In a civilized society, the use of force is banned except in emergency self-defense. In other words, gun ownership requires justification. Actions that do not involve force, such as crossing the border or using drugs, do not need justification, but acquiring a weapon does. One needs a reason to seek the means of killing people. And there is a justification: self-defense.
But one can’t say, “I just want to amass weapons and it’s none of anyone’s business.”
Then I came to view it more procedurally, so that I now think the issue is one of preventive vs. proper law.
Here’s the procedural issue. Congress or regulatory agencies should not be debating over and making lists of controlled vs. uncontrolled substances and objects. Not even for bioweapons. That is not the way to write law. Every time a new substance is synthesized, should its inventor have to get clearance from every state and the federal government?
Rather, it is illegal to injure someone or damage his property. And it is illegal to threaten damage, i.e., to give any man objective reason to fear that damage may be coming to him.
The burden of proof is on the person claiming that someone’s purchases and/or activities pose an objective threat. But all of the cases people are worried about meet that test. E.g., some random citizen wants to store dynamite in his basement (which adjoins yours), someone buys a bioweapon, an 18-year-old boy buys an AR-15 and a lot of ammo for it. Those things would scare anyone. And the police can intervene without there being some law against those concretes.
The principle I’ve come to accept is that you don’t illegalize objects, you illegalize acts.
If I walk a rabid pit-bull on a thin leash on the city sidewalk, I’m properly going to be stopped by the police (if it comes to their attention). But to get this result, you don’t need laws against walking rabid pit bulls or regulations relating the weight of the dog walked to the strength of the leash used, you just have law about being responsible for harm caused by an animal you own.
The only counter-argument that I can think of is the idea that we can prevent crimes or prevent mass killings by outlawing certain objects. Specifically, that argument would be: even if the police would act when they saw what was happening, that’s too little too late: let’s stop these weapons from ever getting into the hands of a potential spree killer.
My answer is two-fold:
- At what cost? Minimizing crime, even massacres like the Uvalde shooting, is not the most important thing to consider. Preventing dictatorship is far more important. So is preventing civil war/anarchy. But accepting the principle of preventive law leads toward dictatorship. Having government boards to determine which new invention belongs on “the list” serves as the entering wedge for an ever-growing, ever-more-stultifying bureaucracy.
- It doesn’t work. Assault-weapon prohibition will have the same failure as alcohol and drug Prohibition.
One consequence of all these Prohibitions is the funding of criminals; they get to make huge profits by supplying the banned substance.
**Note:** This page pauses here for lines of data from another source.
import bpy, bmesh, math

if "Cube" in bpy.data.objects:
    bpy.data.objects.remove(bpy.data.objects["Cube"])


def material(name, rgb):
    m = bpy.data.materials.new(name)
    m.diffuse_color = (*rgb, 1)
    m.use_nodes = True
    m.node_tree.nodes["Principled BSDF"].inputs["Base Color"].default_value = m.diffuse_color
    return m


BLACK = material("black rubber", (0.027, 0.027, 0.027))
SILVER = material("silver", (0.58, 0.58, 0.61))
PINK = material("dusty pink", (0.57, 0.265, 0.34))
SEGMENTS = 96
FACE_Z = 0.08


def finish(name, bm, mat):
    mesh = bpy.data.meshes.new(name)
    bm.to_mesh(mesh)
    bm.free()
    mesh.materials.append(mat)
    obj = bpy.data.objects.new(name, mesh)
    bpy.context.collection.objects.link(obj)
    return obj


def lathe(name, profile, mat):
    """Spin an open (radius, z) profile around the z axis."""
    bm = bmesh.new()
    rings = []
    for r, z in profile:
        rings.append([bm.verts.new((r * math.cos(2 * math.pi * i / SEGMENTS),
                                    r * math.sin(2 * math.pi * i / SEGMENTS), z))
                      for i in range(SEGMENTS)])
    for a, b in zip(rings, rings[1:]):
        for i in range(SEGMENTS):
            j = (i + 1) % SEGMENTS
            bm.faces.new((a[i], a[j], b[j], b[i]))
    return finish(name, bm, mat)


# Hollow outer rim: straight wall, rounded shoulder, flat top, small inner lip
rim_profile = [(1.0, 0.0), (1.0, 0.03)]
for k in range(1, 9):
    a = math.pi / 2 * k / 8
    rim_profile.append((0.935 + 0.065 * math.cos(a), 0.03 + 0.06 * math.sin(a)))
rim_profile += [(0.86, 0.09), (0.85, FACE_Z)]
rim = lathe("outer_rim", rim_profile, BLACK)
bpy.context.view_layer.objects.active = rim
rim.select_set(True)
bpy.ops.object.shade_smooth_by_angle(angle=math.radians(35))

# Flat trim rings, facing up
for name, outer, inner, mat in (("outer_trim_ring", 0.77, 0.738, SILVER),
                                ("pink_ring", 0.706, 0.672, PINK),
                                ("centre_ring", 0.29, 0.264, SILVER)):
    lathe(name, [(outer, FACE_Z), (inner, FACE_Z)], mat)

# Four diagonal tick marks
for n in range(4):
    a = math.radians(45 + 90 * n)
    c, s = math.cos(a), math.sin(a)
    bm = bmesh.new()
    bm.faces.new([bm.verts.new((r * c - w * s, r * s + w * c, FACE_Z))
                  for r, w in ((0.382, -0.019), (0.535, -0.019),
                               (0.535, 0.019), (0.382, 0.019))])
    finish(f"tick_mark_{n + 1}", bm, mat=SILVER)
Here’s a novel suggestion. Assume that a certain object really shouldn’t be sold to a certain kind of buyer. E.g., assume that the regulations you want to write would have illegalized selling the AR-15 used in Uvalde to the shooter, Ramos. Assume that the wrongness of this 18-year-old boy getting such a weapon is obvious. Okay, then the parents could sue the gun dealer who sold it to Ramos.
Don’t illegalize the object. Don’t even illegalize the sale of the gun to a kid. Just let the seller know that he will be held liable for any wrongful use of the weapon.
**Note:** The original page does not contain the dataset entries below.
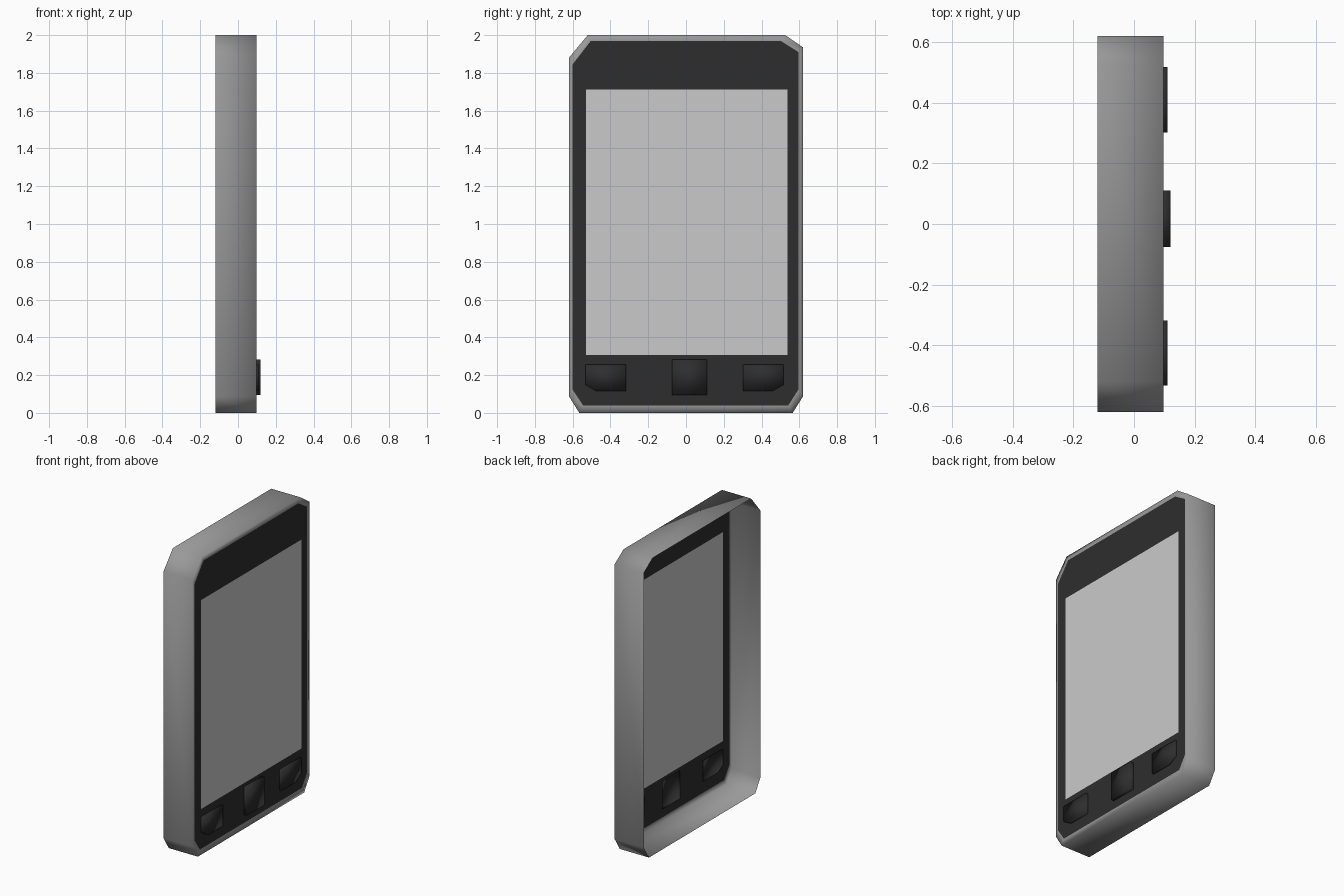
import bpy, bmesh

if "Cube" in bpy.data.objects:
    bpy.data.objects.remove(bpy.data.objects["Cube"])

FRONT, BACK = 0.097, -0.12


def material(name, c):
    m = bpy.data.materials.new(name)
    m.diffuse_color = (c, c, c, 1)
    m.use_nodes = True
    m.node_tree.nodes["Principled BSDF"].inputs["Base Color"].default_value = m.diffuse_color
    return m


grey = material("grey casing", 0.32)
dark = material("dark panel", 0.027)
pale = material("pale screen", 0.59)


def finish(bm, name, mat, smooth=False):
    bm.normal_update()
    for f in bm.faces:
        f.smooth = smooth
    me = bpy.data.meshes.new(name)
    bm.to_mesh(me)
    bm.free()
    me.materials.append(mat)
    ob = bpy.data.objects.new(name, me)
    bpy.context.collection.objects.link(ob)
    return ob


def ring(bm, outline, x):
    return [bm.verts.new((x, y, z)) for y, z in outline]


def bridge(bm, a, b):
    n = len(a)
    for i in range(n):
        j = (i + 1) % n
        bm.faces.new((a[i], a[j], b[j], b[i]))


def rect(y0, y1, z0, z1):
    return [(y0, z0), (y1, z0), (y1, z1), (y0, z1)]


# Outlines, counter-clockwise seen from +x
outer = [(-0.565, 0), (0.565, 0), (0.62, 0.088), (0.62, 1.935),
         (0.525, 2), (-0.52, 2), (-0.62, 1.88), (-0.62, 0.088)]
inner = [(-0.545, 0.04), (0.542, 0.04), (0.596, 0.125), (0.596, 1.91),
         (0.503, 1.968), (-0.505, 1.968), (-0.6, 1.845), (-0.6, 0.122)]
screen = rect(-0.53, 0.537, 0.307, 1.712)
left = [(-0.475, 0.115), (-0.318, 0.115), (-0.318, 0.255),
        (-0.533, 0.255), (-0.533, 0.15)]
right = [(0.302, 0.115), (0.457, 0.115), (0.517, 0.15),
         (0.517, 0.255), (0.302, 0.255)]
middle = rect(-0.075, 0.11, 0.095, 0.282)

# Casing: open-backed wall with a narrow front rim
bm = bmesh.new()
b, f, r = ring(bm, outer, BACK), ring(bm, outer, FRONT), ring(bm, inner, FRONT)
bridge(bm, b, f)
bridge(bm, f, r)
finish(bm, "casing", grey, True)

# Front panel with openings for the screen and buttons
bm = bmesh.new()
edges = []
for outline in (inner, screen, left, middle, right):
    v = ring(bm, outline, FRONT)
    edges += [bm.edges.new((v[i - 1], v[i])) for i in range(len(v))]
bmesh.ops.triangle_fill(bm, use_beauty=True, use_dissolve=False,
                        edges=edges, normal=(1, 0, 0))
bm.normal_update()
for face in bm.faces:
    if face.normal.x < 0:
        face.normal_flip()
finish(bm, "front_panel", dark)

# Screen
bm = bmesh.new()
bm.faces.new(ring(bm, screen, FRONT))
finish(bm, "screen", pale)

# Buttons: raised caps, hollow behind
for name, outline, top in (("left_button", left, 0.11),
                           ("middle_button", middle, 0.12),
                           ("right_button", right, 0.11)):
    bm = bmesh.new()
    base, cap = ring(bm, outline, FRONT), ring(bm, outline, top)
    bridge(bm, base, cap)
    bm.faces.new(cap)
    finish(bm, name, dark, True)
That arrangement enlists the seller’s mind on the side of man’s well-being.
P.S. Subsequent discussion in the HBL Members Forum made me realize that my wording of the proposal left it open to imposing “strict liability.” I should have said: “Just let the seller know that he will be held liable for any wrongful use of the weapon, provided it is shown in court that he was negligent to have made that sale.